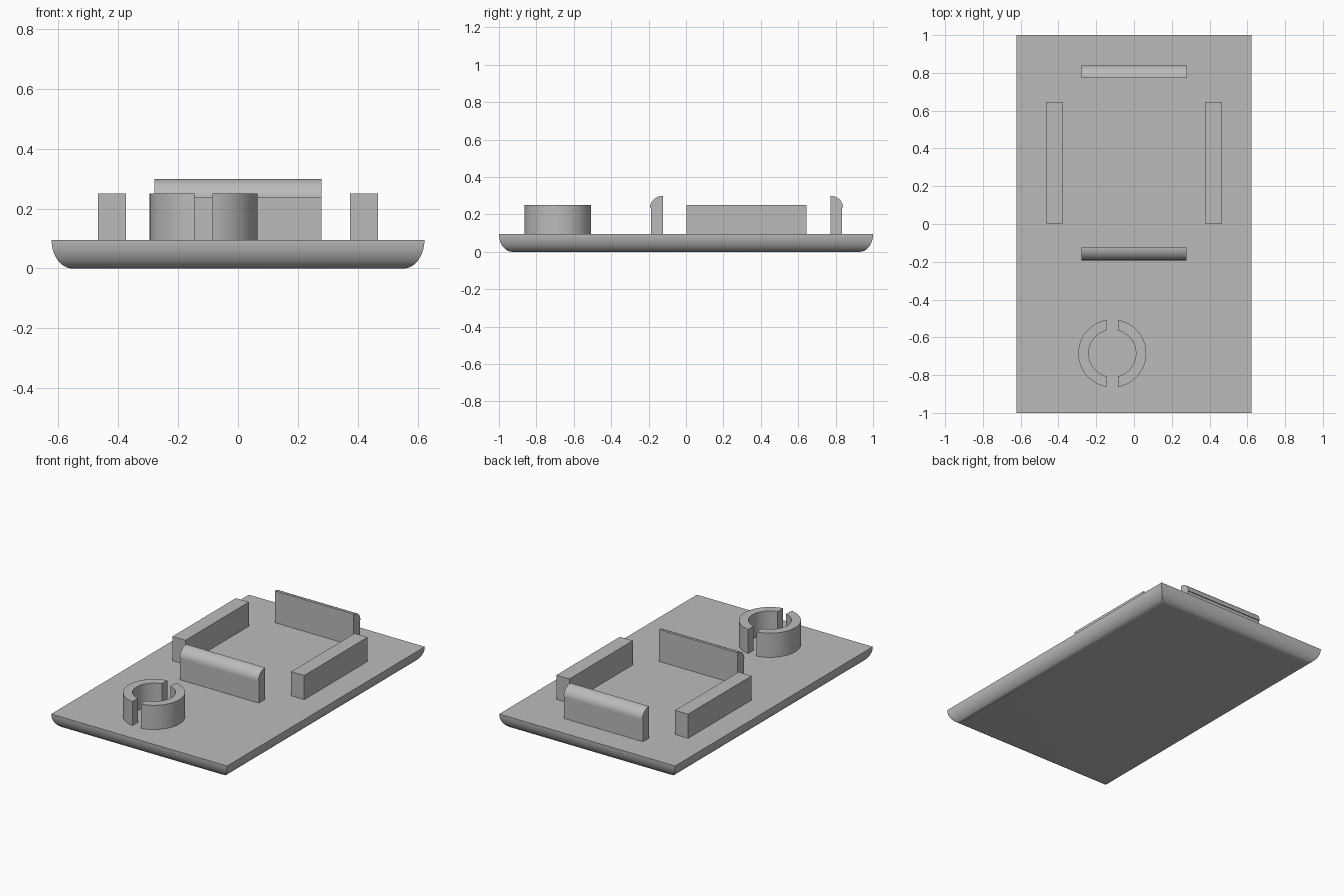
import bpy, bmesh, math
from mathutils import Matrix

if "Cube" in bpy.data.objects:
    bpy.data.objects.remove(bpy.data.objects["Cube"], do_unlink=True)

grey = bpy.data.materials.new("plain grey")
grey.use_nodes = True
grey.diffuse_color = (0.5, 0.5, 0.5, 1)
grey.node_tree.nodes["Principled BSDF"].inputs["Base Color"].default_value = (0.5, 0.5, 0.5, 1)

TOP = 0.095      # upper face of the plate
WALL_TOP = 0.25
MID_Y = 0.324    # centre of the battery bay


def finish(name, bm):
    bmesh.ops.recalc_face_normals(bm, faces=bm.faces)
    mesh = bpy.data.meshes.new(name)
    bm.to_mesh(mesh)
    bm.free()
    mesh.materials.append(grey)
    obj = bpy.data.objects.new(name, mesh)
    bpy.context.collection.objects.link(obj)
    bpy.ops.object.select_all(action='DESELECT')
    obj.select_set(True)
    bpy.context.view_layer.objects.active = obj
    bpy.ops.object.shade_smooth_by_angle(angle=math.radians(30))
    return obj


def loft(name, rings):
    """Skin closed rings of points and cap both ends."""
    bm = bmesh.new()
    loops = [[bm.verts.new(p) for p in ring] for ring in rings]
    for a, b in zip(loops, loops[1:]):
        for i in range(len(a)):
            j = (i + 1) % len(a)
            bm.faces.new((a[i], a[j], b[j], b[i]))
    bm.faces.new(loops[0])
    bm.faces.new(loops[-1])
    return finish(name, bm)


# Base plate: flat top, edges rounded under on all four sides
rings = []
for i in range(17):
    t = i / 16 * math.pi / 2
    inset, z = 0.07 * (1 - math.sin(t)), TOP * (1 - math.cos(t))
    x, y = 0.623 - inset, 1 - inset
    rings.append([(-x, -y, z), (x, -y, z), (x, y, z), (-x, y, z)])
loft("base_plate", rings)

# Side walls of the bay
for side, name in ((1, "left_wall"), (-1, "right_wall")):
    bm = bmesh.new()
    bmesh.ops.create_cube(bm, size=1, matrix=Matrix.Translation(
        (side * 0.421, MID_Y, (TOP + WALL_TOP) / 2)) @ Matrix.Diagonal((0.092, 0.642, WALL_TOP - TOP, 1)))
    finish(name, bm)

# End clips: upright tab with a rounded head and a small outer lip
for side, name in ((1, "back_clip"), (-1, "front_clip")):
    inner, depth, lip_z, head = 0.448, 0.068, 0.237, 0.062
    section = [(inner, TOP), (inner + head, TOP), (inner + head, lip_z)]
    for i in range(13):
        t = i / 12 * math.pi / 2
        section.append((inner + depth * math.cos(t), lip_z + head * math.sin(t)))
    loft(name, [[(x, MID_Y + side * d, z) for d, z in section] for x in (-0.279, 0.279)])

# Split round socket: two arcs with a parallel-sided gap
cx, cy, gap = -0.115, -0.685, 0.03
for side, name in ((1, "left_socket_half"), (-1, "right_socket_half")):
    outline = []
    for radius, direction in ((0.18, 1), (0.125, -1)):
        limit = math.acos(gap / radius) * direction
        for i in range(33):
            a = limit * (i / 16 - 1)
            outline.append((cx + side * radius * math.cos(a), cy + radius * math.sin(a)))
    loft(name, [[(x, y, z) for x, y in outline] for z in (TOP, WALL_TOP)])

○ ○ ○ ○ ○ ○ ○

→ EXERCISE:
Matching lines for the string "import": count them across the listing and reply with the number alone.

→ WRITTEN ANSWER:
2